▸ **Action item**:
Please copy out the entries until you have copied the line that contains "x + (spineX", beginning with the first line.

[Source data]
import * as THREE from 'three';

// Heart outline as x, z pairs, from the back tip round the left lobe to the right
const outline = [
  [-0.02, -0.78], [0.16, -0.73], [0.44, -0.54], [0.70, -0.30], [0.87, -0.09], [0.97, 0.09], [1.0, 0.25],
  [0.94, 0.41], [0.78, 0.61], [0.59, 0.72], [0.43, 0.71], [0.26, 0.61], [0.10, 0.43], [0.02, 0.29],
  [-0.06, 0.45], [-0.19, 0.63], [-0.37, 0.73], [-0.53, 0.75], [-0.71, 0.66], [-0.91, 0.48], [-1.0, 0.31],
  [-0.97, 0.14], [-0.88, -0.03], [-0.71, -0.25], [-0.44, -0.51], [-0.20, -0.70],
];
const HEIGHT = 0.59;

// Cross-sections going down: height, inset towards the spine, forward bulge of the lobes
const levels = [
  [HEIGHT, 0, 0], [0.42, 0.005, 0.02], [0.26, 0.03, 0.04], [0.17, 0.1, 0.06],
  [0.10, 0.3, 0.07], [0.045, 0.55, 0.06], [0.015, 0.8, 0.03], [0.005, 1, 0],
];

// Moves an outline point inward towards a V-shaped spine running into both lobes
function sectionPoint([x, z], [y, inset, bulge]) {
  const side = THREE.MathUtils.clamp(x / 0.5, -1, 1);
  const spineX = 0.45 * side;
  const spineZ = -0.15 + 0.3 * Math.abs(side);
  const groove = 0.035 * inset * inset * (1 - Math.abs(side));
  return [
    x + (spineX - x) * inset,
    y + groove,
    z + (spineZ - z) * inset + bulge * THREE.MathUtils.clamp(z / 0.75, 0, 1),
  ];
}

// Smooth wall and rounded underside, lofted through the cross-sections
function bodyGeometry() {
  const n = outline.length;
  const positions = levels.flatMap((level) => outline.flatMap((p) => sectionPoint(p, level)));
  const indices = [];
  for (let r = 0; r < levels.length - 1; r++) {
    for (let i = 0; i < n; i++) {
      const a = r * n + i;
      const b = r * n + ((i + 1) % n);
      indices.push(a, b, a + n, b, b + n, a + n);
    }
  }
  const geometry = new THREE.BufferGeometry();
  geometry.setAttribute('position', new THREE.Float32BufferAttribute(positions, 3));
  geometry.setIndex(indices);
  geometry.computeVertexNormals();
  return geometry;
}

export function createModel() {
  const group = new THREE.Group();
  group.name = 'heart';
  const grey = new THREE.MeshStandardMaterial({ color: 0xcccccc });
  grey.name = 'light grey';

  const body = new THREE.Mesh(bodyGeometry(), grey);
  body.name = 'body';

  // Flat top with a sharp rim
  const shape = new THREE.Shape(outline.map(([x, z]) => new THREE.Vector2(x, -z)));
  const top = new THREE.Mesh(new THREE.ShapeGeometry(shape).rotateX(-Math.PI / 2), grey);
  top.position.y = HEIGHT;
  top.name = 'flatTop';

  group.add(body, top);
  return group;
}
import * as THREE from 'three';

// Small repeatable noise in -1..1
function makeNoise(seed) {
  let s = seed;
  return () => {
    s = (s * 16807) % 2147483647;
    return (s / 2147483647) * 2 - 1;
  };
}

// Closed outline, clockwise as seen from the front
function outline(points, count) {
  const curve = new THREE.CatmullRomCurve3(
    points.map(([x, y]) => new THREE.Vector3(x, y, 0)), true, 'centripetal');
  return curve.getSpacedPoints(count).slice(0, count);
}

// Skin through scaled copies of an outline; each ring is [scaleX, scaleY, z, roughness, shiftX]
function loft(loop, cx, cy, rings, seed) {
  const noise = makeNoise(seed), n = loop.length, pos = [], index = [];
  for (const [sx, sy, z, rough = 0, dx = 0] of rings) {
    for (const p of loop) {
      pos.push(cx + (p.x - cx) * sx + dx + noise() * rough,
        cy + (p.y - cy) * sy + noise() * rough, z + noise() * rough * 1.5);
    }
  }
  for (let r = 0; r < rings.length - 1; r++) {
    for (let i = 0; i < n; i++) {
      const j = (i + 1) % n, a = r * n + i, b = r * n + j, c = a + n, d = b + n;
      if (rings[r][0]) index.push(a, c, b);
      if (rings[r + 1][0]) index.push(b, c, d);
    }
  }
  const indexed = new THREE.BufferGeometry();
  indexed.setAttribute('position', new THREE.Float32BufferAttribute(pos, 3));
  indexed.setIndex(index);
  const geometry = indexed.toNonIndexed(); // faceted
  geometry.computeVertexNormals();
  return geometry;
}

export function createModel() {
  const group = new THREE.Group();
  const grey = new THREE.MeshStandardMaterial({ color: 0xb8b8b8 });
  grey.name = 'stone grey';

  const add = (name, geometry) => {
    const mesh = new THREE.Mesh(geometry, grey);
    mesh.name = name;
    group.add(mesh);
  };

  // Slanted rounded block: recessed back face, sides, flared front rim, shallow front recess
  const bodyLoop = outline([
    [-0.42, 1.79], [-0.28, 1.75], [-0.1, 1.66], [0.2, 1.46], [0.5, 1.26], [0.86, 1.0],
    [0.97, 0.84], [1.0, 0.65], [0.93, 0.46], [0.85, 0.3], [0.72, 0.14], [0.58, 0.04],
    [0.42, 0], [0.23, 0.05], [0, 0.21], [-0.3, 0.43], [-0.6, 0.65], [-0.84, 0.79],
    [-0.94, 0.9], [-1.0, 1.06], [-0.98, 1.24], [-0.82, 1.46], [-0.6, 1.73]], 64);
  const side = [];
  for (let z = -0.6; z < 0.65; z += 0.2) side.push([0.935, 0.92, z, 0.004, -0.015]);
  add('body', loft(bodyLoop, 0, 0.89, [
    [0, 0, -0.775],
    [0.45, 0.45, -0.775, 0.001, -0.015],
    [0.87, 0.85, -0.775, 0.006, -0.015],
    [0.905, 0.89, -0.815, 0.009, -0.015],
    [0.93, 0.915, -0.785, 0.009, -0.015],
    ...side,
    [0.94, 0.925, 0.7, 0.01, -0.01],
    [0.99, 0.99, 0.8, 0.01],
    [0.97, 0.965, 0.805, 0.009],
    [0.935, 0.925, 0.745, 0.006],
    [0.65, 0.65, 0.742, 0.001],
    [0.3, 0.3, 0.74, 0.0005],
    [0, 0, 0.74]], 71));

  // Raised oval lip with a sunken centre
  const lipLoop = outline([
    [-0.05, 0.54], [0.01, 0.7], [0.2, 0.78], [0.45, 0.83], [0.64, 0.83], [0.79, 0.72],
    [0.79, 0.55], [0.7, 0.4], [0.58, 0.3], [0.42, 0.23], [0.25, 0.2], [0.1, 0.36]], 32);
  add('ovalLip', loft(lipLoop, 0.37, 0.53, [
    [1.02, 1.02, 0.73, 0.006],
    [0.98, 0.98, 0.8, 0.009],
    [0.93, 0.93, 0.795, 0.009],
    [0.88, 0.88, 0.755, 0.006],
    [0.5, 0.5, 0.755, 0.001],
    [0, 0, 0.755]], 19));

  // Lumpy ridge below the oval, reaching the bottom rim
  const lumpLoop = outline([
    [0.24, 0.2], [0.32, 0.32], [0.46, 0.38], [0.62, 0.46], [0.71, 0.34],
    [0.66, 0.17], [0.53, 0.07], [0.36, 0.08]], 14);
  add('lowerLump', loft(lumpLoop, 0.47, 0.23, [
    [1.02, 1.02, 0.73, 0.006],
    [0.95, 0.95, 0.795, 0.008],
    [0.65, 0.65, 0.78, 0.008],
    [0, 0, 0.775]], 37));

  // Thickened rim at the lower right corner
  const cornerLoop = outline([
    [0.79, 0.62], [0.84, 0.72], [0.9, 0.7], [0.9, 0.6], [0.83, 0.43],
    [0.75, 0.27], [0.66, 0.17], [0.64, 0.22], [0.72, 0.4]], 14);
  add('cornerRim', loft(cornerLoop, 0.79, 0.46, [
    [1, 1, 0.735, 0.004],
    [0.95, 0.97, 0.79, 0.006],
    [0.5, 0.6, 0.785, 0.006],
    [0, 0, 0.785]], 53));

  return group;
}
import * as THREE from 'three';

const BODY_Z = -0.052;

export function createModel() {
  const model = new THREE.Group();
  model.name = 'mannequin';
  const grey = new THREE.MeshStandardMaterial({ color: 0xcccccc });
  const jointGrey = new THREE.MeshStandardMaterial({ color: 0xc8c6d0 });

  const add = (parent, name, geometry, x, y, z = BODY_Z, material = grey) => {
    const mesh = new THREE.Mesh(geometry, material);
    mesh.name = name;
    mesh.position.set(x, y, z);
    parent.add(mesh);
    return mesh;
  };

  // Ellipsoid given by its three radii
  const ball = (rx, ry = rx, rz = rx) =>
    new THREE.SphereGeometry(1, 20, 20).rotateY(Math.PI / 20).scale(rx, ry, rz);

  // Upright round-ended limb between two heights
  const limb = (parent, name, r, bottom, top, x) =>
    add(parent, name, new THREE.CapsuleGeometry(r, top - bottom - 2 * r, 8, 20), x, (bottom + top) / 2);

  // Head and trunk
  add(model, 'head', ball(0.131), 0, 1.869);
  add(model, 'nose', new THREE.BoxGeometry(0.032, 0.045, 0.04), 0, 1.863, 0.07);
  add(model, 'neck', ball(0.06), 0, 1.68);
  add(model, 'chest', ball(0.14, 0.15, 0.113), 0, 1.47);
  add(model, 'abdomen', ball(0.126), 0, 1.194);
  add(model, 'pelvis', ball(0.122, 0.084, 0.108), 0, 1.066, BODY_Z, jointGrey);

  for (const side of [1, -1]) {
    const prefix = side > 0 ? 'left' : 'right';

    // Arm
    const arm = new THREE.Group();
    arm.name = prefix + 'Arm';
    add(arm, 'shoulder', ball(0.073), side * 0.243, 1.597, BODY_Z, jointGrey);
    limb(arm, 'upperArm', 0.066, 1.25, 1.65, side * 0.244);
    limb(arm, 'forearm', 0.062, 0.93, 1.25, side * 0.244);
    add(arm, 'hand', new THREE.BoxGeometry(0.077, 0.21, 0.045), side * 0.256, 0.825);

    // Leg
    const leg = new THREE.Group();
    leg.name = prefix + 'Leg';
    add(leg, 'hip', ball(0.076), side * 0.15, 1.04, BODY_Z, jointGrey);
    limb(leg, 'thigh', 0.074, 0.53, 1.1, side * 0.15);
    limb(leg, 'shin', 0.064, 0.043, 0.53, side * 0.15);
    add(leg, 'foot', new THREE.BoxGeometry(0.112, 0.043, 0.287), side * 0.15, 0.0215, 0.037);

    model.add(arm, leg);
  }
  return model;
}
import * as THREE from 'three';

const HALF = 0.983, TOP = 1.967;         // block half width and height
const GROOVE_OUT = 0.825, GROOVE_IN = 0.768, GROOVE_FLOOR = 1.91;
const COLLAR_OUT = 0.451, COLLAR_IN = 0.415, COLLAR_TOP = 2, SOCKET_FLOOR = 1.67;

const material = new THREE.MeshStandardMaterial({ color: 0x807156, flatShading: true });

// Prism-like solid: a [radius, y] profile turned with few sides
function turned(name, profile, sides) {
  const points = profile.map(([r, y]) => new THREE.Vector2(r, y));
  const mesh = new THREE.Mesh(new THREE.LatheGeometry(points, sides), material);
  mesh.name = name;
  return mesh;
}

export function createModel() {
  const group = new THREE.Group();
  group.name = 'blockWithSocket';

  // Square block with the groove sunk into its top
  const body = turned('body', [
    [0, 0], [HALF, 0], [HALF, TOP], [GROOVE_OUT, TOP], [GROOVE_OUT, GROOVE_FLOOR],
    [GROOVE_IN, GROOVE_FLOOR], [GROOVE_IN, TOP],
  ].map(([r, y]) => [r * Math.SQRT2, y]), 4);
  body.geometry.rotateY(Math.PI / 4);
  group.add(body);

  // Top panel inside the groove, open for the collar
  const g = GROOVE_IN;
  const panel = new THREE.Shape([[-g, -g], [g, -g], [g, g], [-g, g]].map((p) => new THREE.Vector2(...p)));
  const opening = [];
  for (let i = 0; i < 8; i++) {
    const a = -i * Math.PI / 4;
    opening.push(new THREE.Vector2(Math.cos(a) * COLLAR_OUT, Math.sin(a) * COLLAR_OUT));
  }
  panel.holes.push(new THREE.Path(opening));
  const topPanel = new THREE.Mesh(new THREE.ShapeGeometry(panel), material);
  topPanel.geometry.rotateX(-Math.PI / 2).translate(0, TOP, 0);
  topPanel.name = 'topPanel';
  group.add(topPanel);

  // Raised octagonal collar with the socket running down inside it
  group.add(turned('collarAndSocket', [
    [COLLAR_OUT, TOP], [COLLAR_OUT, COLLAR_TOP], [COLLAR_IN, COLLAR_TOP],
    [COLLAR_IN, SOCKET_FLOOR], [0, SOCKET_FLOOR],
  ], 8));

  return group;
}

▸ **Exercise answer**:
import * as THREE from 'three';

// Heart outline as x, z pairs, from the back tip round the left lobe to the right
const outline = [
  [-0.02, -0.78], [0.16, -0.73], [0.44, -0.54], [0.70, -0.30], [0.87, -0.09], [0.97, 0.09], [1.0, 0.25],
  [0.94, 0.41], [0.78, 0.61], [0.59, 0.72], [0.43, 0.71], [0.26, 0.61], [0.10, 0.43], [0.02, 0.29],
  [-0.06, 0.45], [-0.19, 0.63], [-0.37, 0.73], [-0.53, 0.75], [-0.71, 0.66], [-0.91, 0.48], [-1.0, 0.31],
  [-0.97, 0.14], [-0.88, -0.03], [-0.71, -0.25], [-0.44, -0.51], [-0.20, -0.70],
];
const HEIGHT = 0.59;

// Cross-sections going down: height, inset towards the spine, forward bulge of the lobes
const levels = [
  [HEIGHT, 0, 0], [0.42, 0.005, 0.02], [0.26, 0.03, 0.04], [0.17, 0.1, 0.06],
  [0.10, 0.3, 0.07], [0.045, 0.55, 0.06], [0.015, 0.8, 0.03], [0.005, 1, 0],
];

// Moves an outline point inward towards a V-shaped spine running into both lobes
function sectionPoint([x, z], [y, inset, bulge]) {
  const side = THREE.MathUtils.clamp(x / 0.5, -1, 1);
  const spineX = 0.45 * side;
  const spineZ = -0.15 + 0.3 * Math.abs(side);
  const groove = 0.035 * inset * inset * (1 - Math.abs(side));
  return [
    x + (spineX - x) * inset,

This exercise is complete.